In recent months, many articles have been published about the current state of Christianity and the church in America. We continue to hear about the rise of the “nones,” churches that closed or declined during the pandemic, battles over women pastors, the dangers of Christian nationalism, culture wars, and the exodus of millennials and Gen Z from the church. Most churches now stream services online, but is this the same thing as being present within a community?

In his book American Gospel, historian Jon Meacham writes: “The great good news about America is that religion shapes the life of the nation without strangling it. Belief in God is central to the country’s experience, yet for the broad center, faith is a matter of choice, not coercion, and the legacy of the Founding Fathers is that the sensible center holds.”

Does the sensible center still hold today?  Frank Drowota, founding pastor of Woodmont Christian Church (est. 1943), said he dreamed of a church that would, “interpret truth in terms of the times, but challenge times in terms of the truth.” Yet for many Christians today, we find significant disagreement as to when we should “interpret” and when we should “challenge.” Many are now asking, “What is the church willing to stand for? Does it have the courage, conviction, and backbone to speak out to a constantly changing culture? What do we consider to be the essentials?”

The authority, interpretation, and context of scripture is hotly debated among scholars and ministers. Most divisions within Christianity point back to scripture and how it is interpreted. Swiss theologian Karl Barth, perhaps the greatest theologian of the twentieth century, became deeply concerned with the church’s apathy and collaboration with Hitler’s Nazi Germany, and for good reason. Both liberal and conservative scholars draw heavily on his Church Dogmatics. According to New Testament professor Richard Hays, “Barth’s prevailing concern was that if we conceive of ethics as the application of general principles to specific situations, we will, in the end, indulge our own wishes and whims, all the while claiming religious – or even biblical sanction. If so, we have poured the dictates and pronouncements of our own self-will into the empty container of a formal moral concept, thus giving them the aspect and dignity of an ethical claim (although, in fact, it is we ourselves who will them).”

When Jesus was asked which law is the greatest, he said: “Love the Lord your God with all your heart, soul, mind, and strength. And, love your neighbor as yourself.” Many Christians today act anything but loving and compassionate. No doubt, the American Church finds itself at a crossroads. Many now refer to our age as “post-Christian” or simply “secular,” but what exactly does that mean? Is our culture’s obvious decline in morality directly related to the waning influence of Christianity? It certainly feels that way.

French philosopher Alex de Tocqueville visited the U.S. back in the nineteenth century to find out what made America great. He was surprised and offered these powerful insights: “I sought for the greatness and genius of America in her commodious harbors and her ample rivers – and it was not there… in her fertile fields and boundless forests and it was not there… in her rich mines and her vast world commerce – and it was not there… in her democratic Congress and her matchless Constitution – and it was not there.
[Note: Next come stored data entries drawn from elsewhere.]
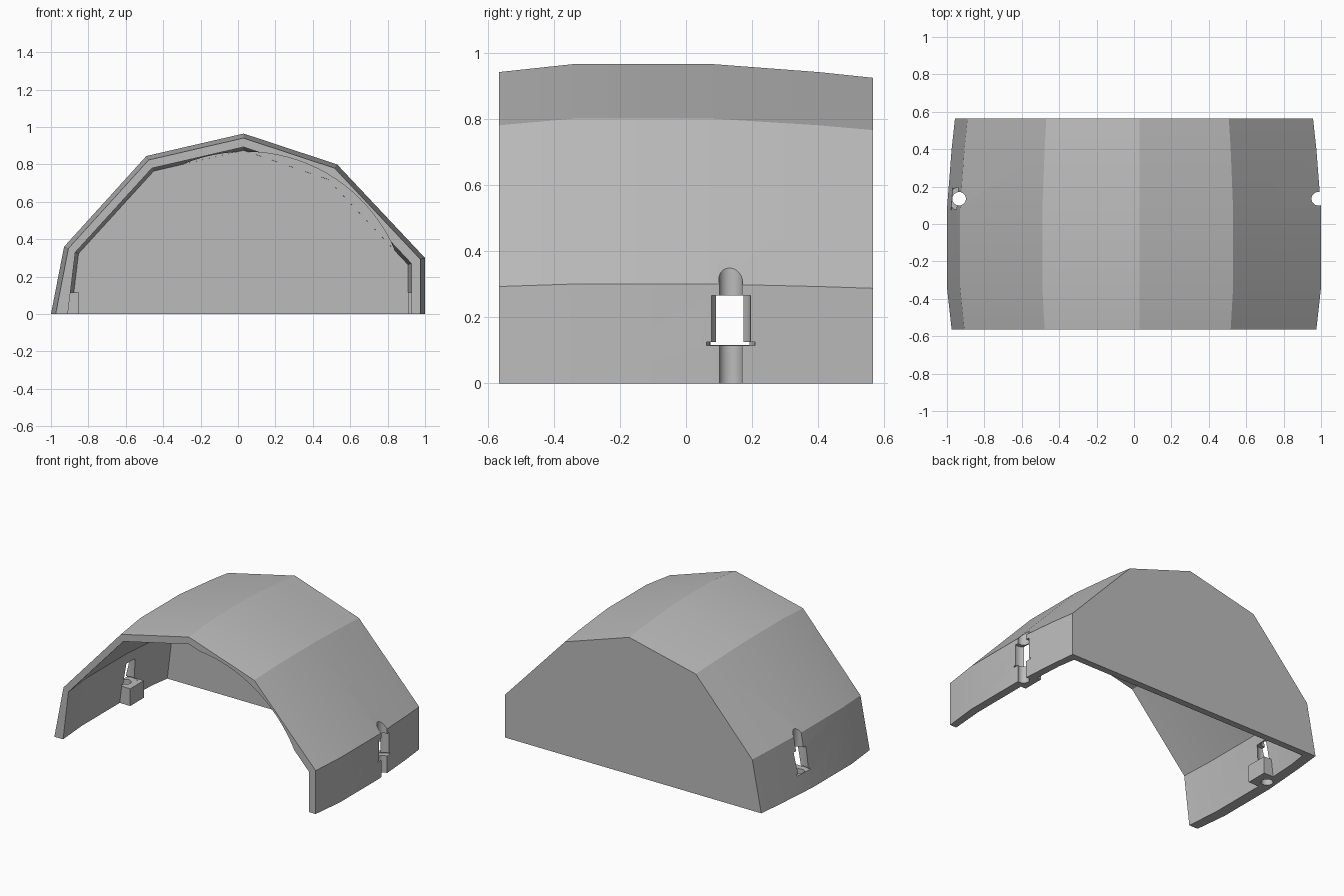
import bpy
from mathutils import Matrix, Vector

if "Cube" in bpy.data.objects:
    bpy.data.objects.remove(bpy.data.objects["Cube"])

grey = bpy.data.materials.new("plain grey")
grey.use_nodes = True
colour = (0.5, 0.5, 0.5, 1)
grey.diffuse_color = colour
grey.node_tree.nodes["Principled BSDF"].inputs["Base Color"].default_value = colour


def loft(name, profile, stations):
    """Closed solid from one x-z profile, scaled at each y station."""
    n = len(profile)
    verts = [(x * s, y, z * s) for y, s in stations for x, z in profile]
    faces = [tuple(range(n)), tuple(reversed(range(len(verts) - n, len(verts))))]
    for k in range(len(stations) - 1):
        for i in range(n):
            j = (i + 1) % n
            faces.append((k * n + j, k * n + i, k * n + n + i, k * n + n + j))
    mesh = bpy.data.meshes.new(name)
    mesh.from_pydata(verts, [], faces)
    obj = bpy.data.objects.new(name, mesh)
    bpy.context.collection.objects.link(obj)
    bpy.context.view_layer.objects.active = obj
    bpy.ops.object.select_all(action="DESELECT")
    obj.select_set(True)
    bpy.ops.object.mode_set(mode="EDIT")
    bpy.ops.mesh.select_all(action="SELECT")
    bpy.ops.mesh.normals_make_consistent(inside=False)
    bpy.ops.object.mode_set(mode="OBJECT")
    return obj


def box(name, x0, x1, y0, y1, z0, z1):
    return loft(name, [(x0, z0), (x1, z0), (x1, z1), (x0, z1)], [(y0, 1), (y1, 1)])


def cylinder(name, x, y, radius, z0, z1):
    bpy.ops.mesh.primitive_cylinder_add(vertices=32, radius=radius, depth=z1 - z0,
                                        location=(x, y, (z0 + z1) / 2))
    bpy.context.object.name = name
    return bpy.context.object


def combine(target, tool, operation):
    mod = target.modifiers.new(operation, "BOOLEAN")
    mod.operation, mod.solver, mod.object = operation, "EXACT", tool
    bpy.context.view_layer.objects.active = target
    bpy.ops.object.modifier_apply(modifier=mod.name)
    bpy.data.objects.remove(tool)


# Faceted arched cover, slightly bulged along its length
outer = [(-1, 0), (-0.93, 0.36), (-0.49, 0.845), (0.03, 0.965),
         (0.53, 0.8), (1, 0.3), (1, 0)]
shell = loft("arched_cover", outer,
             [(-0.565, 0.975), (-0.34, 1), (0.08, 1), (0.4, 0.975), (0.565, 0.957)])

# Hollow, open at the front and underneath, leaving the back wall
inner = [(-0.92, -0.1), (-0.91, 0), (-0.87, 0.33), (-0.46, 0.78), (0.03, 0.893),
         (0.49, 0.735), (0.927, 0.27), (0.927, 0), (0.927, -0.1)]
combine(shell, loft("cavity", inner, [(-0.7, 1), (-0.565, 1), (-0.34, 1.02),
                                      (0.08, 1.02), (0.4, 1), (0.52, 0.98)]), "DIFFERENCE")

# Round clearance along the ceiling
bpy.ops.mesh.primitive_cylinder_add(vertices=96, radius=0.868, depth=1.218,
                                    location=(0.04, -0.091, 0), rotation=(1.570796, 0, 0))
combine(shell, bpy.context.object, "DIFFERENCE")

# Mounting bosses inside both walls
combine(shell, box("left_boss", 0.908, 0.975, 0.065, 0.21, 0, 0.116), "UNION")
combine(shell, box("right_boss", -0.955, -0.85, 0.065, 0.21, 0, 0.116), "UNION")

# Screw bore, nut pocket and washer slit on each side
for x in (0.985, -0.935):
    combine(shell, cylinder("nut_pocket", x, 0.135, 0.06, 0.116, 0.265), "DIFFERENCE")
    combine(shell, cylinder("washer_slit", x, 0.135, 0.074, 0.114, 0.124), "DIFFERENCE")
    combine(shell, cylinder("screw_bore", x, 0.135, 0.036, -0.2, 1.2 if x < 0 else 0.6),
            "DIFFERENCE")

shell.data.materials.clear()
shell.data.materials.append(grey)
for poly in shell.data.polygons:
    poly.material_index = 0
bpy.ops.object.select_all(action="DESELECT")
shell.select_set(True)
bpy.context.view_layer.objects.active = shell
bpy.ops.object.shade_smooth_by_angle(angle=0.35)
Not until I went into the churches of America and heard her pulpits aflame with righteousness did I understand the secret of her genius and power. America is great because she is good, and if America ever ceases to be good, she will cease to be great.”